→ **Problem**
The answer must be every entry below, word for word, with the pictures left out.

→ **Data for the task**
>>>

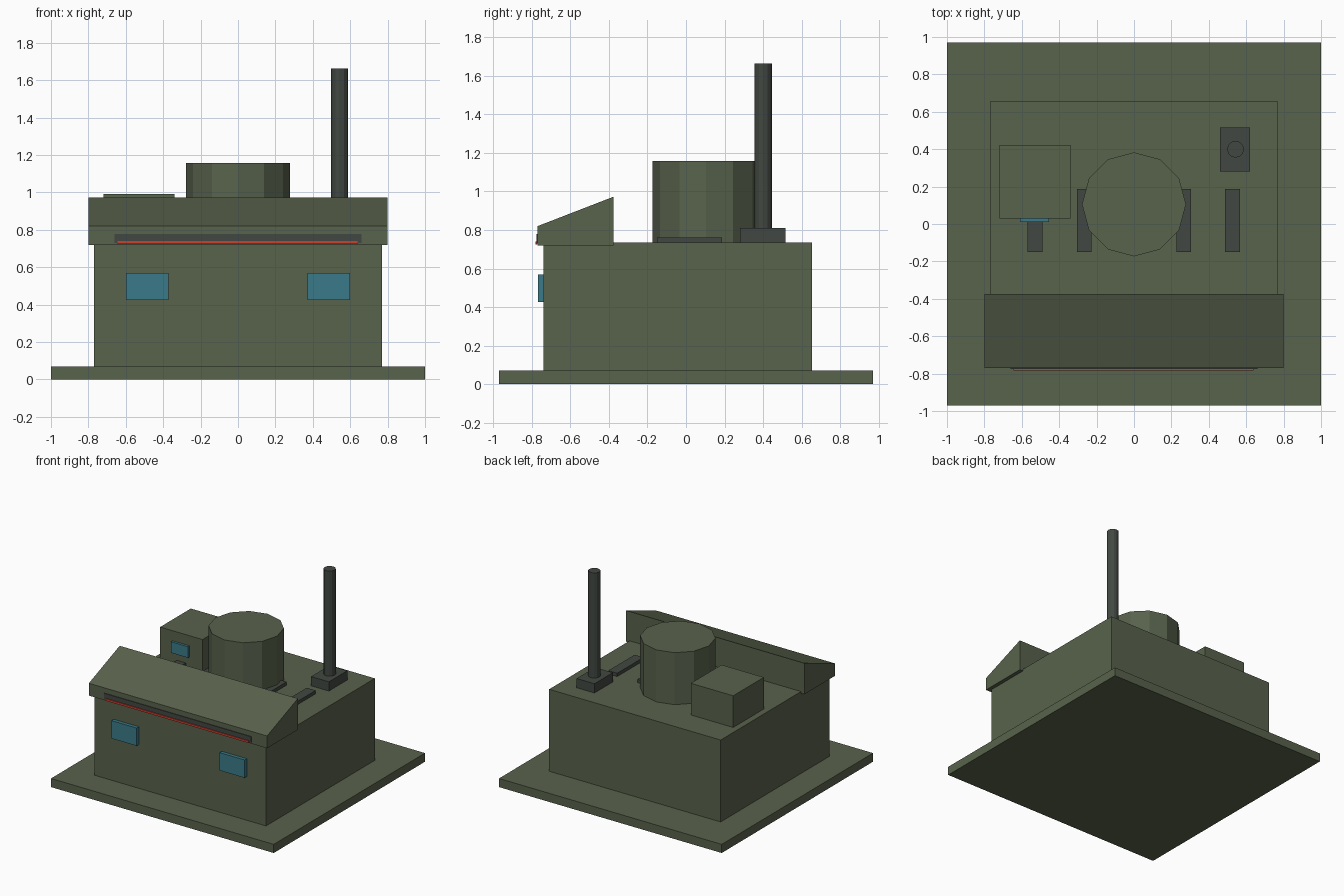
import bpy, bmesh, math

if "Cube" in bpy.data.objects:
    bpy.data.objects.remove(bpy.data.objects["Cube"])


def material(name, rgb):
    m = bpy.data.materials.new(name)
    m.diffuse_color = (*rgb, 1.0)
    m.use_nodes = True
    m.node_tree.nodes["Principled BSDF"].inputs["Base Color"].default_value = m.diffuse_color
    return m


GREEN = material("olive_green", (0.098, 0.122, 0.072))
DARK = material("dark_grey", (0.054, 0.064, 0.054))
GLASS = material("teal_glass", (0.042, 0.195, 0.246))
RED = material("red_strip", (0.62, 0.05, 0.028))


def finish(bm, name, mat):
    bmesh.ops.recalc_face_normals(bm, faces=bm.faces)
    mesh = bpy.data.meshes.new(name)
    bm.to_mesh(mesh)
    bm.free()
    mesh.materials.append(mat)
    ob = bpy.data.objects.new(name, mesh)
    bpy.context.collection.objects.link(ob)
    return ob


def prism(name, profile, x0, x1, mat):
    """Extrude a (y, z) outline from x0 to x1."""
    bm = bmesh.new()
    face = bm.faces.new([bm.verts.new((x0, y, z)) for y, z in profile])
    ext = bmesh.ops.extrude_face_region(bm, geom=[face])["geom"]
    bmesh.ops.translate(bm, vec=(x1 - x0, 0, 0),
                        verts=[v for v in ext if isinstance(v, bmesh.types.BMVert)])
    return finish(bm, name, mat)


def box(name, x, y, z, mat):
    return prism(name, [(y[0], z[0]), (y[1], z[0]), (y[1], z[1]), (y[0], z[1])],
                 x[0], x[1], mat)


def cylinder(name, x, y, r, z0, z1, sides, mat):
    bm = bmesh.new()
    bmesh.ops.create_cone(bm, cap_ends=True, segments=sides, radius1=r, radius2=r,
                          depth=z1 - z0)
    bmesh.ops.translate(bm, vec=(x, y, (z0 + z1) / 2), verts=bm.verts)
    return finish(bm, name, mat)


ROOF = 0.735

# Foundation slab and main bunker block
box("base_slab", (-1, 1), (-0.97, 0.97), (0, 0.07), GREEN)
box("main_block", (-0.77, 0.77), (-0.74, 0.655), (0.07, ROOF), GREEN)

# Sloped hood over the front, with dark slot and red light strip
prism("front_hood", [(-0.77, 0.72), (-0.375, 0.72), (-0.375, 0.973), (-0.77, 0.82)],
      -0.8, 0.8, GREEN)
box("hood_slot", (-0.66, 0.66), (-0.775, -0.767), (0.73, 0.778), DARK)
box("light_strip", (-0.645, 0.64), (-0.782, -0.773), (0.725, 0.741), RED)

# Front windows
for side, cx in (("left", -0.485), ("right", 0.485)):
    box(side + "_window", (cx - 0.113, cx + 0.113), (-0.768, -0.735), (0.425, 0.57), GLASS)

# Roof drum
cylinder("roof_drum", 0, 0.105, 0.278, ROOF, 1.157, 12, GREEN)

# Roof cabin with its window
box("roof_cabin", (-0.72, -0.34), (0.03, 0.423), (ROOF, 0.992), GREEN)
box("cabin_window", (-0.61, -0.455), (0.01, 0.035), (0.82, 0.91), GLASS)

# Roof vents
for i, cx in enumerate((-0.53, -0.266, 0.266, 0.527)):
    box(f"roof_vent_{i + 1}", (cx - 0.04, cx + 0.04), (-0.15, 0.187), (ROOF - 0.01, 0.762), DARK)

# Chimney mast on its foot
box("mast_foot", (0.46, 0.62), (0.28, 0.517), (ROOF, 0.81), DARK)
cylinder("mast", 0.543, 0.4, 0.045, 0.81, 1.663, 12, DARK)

<<<

→ **Task response**
import bpy, bmesh, math

if "Cube" in bpy.data.objects:
    bpy.data.objects.remove(bpy.data.objects["Cube"])


def material(name, rgb):
    m = bpy.data.materials.new(name)
    m.diffuse_color = (*rgb, 1.0)
    m.use_nodes = True
    m.node_tree.nodes["Principled BSDF"].inputs["Base Color"].default_value = m.diffuse_color
    return m


GREEN = material("olive_green", (0.098, 0.122, 0.072))
DARK = material("dark_grey", (0.054, 0.064, 0.054))
GLASS = material("teal_glass", (0.042, 0.195, 0.246))
RED = material("red_strip", (0.62, 0.05, 0.028))


def finish(bm, name, mat):
    bmesh.ops.recalc_face_normals(bm, faces=bm.faces)
    mesh = bpy.data.meshes.new(name)
    bm.to_mesh(mesh)
    bm.free()
    mesh.materials.append(mat)
    ob = bpy.data.objects.new(name, mesh)
    bpy.context.collection.objects.link(ob)
    return ob


def prism(name, profile, x0, x1, mat):
    """Extrude a (y, z) outline from x0 to x1."""
    bm = bmesh.new()
    face = bm.faces.new([bm.verts.new((x0, y, z)) for y, z in profile])
    ext = bmesh.ops.extrude_face_region(bm, geom=[face])["geom"]
    bmesh.ops.translate(bm, vec=(x1 - x0, 0, 0),
                        verts=[v for v in ext if isinstance(v, bmesh.types.BMVert)])
    return finish(bm, name, mat)


def box(name, x, y, z, mat):
    return prism(name, [(y[0], z[0]), (y[1], z[0]), (y[1], z[1]), (y[0], z[1])],
                 x[0], x[1], mat)


def cylinder(name, x, y, r, z0, z1, sides, mat):
    bm = bmesh.new()
    bmesh.ops.create_cone(bm, cap_ends=True, segments=sides, radius1=r, radius2=r,
                          depth=z1 - z0)
    bmesh.ops.translate(bm, vec=(x, y, (z0 + z1) / 2), verts=bm.verts)
    return finish(bm, name, mat)


ROOF = 0.735

# Foundation slab and main bunker block
box("base_slab", (-1, 1), (-0.97, 0.97), (0, 0.07), GREEN)
box("main_block", (-0.77, 0.77), (-0.74, 0.655), (0.07, ROOF), GREEN)

# Sloped hood over the front, with dark slot and red light strip
prism("front_hood", [(-0.77, 0.72), (-0.375, 0.72), (-0.375, 0.973), (-0.77, 0.82)],
      -0.8, 0.8, GREEN)
box("hood_slot", (-0.66, 0.66), (-0.775, -0.767), (0.73, 0.778), DARK)
box("light_strip", (-0.645, 0.64), (-0.782, -0.773), (0.725, 0.741), RED)

# Front windows
for side, cx in (("left", -0.485), ("right", 0.485)):
    box(side + "_window", (cx - 0.113, cx + 0.113), (-0.768, -0.735), (0.425, 0.57), GLASS)

# Roof drum
cylinder("roof_drum", 0, 0.105, 0.278, ROOF, 1.157, 12, GREEN)

# Roof cabin with its window
box("roof_cabin", (-0.72, -0.34), (0.03, 0.423), (ROOF, 0.992), GREEN)
box("cabin_window", (-0.61, -0.455), (0.01, 0.035), (0.82, 0.91), GLASS)

# Roof vents
for i, cx in enumerate((-0.53, -0.266, 0.266, 0.527)):
    box(f"roof_vent_{i + 1}", (cx - 0.04, cx + 0.04), (-0.15, 0.187), (ROOF - 0.01, 0.762), DARK)

# Chimney mast on its foot
box("mast_foot", (0.46, 0.62), (0.28, 0.517), (ROOF, 0.81), DARK)
cylinder("mast", 0.543, 0.4, 0.045, 0.81, 1.663, 12, DARK)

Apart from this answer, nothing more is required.